=== TASK INSTRUCTIONS ===
Scan the listing below. Report each line that includes "mathutils".

*** Opening of SUPPLIED INFORMATION ***

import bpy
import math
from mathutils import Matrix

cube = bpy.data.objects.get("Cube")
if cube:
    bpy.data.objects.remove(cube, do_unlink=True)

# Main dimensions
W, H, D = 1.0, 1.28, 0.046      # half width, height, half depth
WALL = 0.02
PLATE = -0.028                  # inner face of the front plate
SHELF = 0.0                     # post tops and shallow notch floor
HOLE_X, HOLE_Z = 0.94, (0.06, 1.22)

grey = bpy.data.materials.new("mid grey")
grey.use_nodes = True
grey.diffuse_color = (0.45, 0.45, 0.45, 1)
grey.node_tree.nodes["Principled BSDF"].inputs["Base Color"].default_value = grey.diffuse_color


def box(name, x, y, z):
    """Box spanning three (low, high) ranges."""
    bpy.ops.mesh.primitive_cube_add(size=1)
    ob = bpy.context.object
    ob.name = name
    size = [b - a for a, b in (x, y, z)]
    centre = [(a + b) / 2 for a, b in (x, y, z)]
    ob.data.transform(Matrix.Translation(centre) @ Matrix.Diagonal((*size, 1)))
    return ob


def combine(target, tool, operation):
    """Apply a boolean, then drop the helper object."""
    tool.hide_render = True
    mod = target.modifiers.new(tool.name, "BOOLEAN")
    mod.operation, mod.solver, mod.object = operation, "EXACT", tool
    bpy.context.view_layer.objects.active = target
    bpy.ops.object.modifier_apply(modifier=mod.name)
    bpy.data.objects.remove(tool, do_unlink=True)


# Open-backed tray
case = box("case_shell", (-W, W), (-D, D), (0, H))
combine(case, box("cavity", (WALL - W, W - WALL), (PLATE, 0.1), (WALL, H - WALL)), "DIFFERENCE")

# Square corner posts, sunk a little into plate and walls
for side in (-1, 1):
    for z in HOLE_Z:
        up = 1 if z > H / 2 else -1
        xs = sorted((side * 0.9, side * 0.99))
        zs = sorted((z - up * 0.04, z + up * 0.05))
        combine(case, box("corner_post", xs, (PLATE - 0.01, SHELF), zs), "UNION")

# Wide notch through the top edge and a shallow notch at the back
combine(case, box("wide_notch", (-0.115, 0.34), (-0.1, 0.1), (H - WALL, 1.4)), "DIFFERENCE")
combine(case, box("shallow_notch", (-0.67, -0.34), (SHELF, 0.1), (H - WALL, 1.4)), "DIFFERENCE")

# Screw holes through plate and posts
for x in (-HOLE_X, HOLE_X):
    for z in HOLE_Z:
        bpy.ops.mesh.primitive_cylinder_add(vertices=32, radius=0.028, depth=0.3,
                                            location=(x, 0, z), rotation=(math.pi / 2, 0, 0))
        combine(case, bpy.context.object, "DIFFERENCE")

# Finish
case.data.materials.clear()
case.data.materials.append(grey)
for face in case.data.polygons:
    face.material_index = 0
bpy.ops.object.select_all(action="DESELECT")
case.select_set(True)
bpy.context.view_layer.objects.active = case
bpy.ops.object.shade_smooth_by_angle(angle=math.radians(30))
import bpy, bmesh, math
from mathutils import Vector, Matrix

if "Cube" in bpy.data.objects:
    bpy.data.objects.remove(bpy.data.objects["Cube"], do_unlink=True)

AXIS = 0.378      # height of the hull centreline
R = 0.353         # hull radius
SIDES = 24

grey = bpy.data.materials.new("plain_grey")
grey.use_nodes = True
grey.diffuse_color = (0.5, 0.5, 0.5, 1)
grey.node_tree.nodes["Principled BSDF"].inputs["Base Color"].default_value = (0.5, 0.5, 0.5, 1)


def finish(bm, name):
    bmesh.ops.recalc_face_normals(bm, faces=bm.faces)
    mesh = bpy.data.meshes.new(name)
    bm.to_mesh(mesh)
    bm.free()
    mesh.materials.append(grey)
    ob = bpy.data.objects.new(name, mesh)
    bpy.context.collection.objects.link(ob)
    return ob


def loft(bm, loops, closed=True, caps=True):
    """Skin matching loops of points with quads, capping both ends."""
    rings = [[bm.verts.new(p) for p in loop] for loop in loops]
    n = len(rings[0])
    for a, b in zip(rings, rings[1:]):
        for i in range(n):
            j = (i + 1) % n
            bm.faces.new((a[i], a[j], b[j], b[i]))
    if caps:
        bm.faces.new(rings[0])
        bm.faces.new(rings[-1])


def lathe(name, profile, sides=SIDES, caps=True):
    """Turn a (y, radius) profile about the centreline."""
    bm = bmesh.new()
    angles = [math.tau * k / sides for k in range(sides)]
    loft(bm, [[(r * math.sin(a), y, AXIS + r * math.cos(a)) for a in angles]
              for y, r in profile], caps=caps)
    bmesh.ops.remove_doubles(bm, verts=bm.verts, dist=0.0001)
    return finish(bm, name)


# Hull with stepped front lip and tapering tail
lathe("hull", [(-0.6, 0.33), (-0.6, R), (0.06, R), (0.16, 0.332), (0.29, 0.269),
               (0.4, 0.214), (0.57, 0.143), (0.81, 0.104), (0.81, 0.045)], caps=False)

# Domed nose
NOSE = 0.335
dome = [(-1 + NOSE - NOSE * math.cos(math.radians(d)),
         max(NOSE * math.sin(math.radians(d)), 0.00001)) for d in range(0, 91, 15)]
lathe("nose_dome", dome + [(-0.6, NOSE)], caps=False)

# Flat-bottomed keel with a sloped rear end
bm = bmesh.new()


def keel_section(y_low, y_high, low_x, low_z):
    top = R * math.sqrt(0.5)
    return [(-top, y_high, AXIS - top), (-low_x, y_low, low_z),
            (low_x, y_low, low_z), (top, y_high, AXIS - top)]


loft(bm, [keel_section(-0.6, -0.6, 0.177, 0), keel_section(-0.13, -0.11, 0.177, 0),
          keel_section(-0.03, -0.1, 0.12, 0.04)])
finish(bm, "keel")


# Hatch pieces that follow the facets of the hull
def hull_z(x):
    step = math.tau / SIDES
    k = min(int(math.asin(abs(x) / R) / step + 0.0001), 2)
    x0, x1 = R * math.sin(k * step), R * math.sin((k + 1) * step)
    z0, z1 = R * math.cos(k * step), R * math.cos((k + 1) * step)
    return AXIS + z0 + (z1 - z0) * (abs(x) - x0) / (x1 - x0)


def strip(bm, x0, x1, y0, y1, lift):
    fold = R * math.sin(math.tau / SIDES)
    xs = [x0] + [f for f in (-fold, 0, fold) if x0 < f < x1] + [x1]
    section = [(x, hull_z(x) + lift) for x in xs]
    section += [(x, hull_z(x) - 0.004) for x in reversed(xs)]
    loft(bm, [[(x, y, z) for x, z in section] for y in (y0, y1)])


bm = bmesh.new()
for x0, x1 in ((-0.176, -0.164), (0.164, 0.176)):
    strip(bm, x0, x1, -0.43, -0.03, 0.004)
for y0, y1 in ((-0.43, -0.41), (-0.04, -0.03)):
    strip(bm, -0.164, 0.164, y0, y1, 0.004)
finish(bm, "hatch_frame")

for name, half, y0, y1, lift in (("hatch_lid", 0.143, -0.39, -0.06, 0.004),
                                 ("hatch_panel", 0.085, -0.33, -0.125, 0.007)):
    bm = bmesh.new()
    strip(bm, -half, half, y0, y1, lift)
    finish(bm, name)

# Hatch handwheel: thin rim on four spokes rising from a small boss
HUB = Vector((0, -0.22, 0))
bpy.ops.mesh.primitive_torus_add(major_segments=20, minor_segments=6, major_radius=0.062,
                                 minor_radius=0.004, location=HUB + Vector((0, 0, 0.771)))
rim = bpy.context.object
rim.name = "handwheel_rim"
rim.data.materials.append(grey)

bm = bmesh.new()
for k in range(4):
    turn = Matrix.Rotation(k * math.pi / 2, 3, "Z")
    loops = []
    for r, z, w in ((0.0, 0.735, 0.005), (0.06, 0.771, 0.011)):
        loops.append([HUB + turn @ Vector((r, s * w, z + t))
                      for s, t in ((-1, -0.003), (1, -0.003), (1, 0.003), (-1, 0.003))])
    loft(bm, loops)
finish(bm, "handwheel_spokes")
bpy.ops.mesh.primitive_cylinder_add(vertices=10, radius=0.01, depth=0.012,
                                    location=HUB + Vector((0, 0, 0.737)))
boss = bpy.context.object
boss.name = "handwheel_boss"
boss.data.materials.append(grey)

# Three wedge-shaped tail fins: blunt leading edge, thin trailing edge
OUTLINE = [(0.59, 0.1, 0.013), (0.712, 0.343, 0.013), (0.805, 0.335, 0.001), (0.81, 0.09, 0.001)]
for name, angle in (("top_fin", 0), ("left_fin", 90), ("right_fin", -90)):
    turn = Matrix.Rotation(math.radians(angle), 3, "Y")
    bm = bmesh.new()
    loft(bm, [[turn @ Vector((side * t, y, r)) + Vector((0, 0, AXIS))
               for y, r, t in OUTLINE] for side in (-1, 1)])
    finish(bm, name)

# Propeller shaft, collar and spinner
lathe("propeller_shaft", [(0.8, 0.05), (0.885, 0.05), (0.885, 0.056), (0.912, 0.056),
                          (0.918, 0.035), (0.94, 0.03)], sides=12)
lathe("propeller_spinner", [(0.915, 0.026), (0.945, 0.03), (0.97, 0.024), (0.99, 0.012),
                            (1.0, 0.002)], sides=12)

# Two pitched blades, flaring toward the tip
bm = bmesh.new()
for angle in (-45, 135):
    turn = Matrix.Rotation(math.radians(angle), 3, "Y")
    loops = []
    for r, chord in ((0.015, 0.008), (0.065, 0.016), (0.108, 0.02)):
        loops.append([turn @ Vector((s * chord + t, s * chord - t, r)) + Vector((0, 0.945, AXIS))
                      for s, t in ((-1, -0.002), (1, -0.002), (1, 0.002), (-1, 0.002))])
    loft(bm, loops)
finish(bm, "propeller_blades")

*** Close of SUPPLIED INFORMATION ***

=== RESULT ===
from mathutils import Matrix
from mathutils import Vector, Matrix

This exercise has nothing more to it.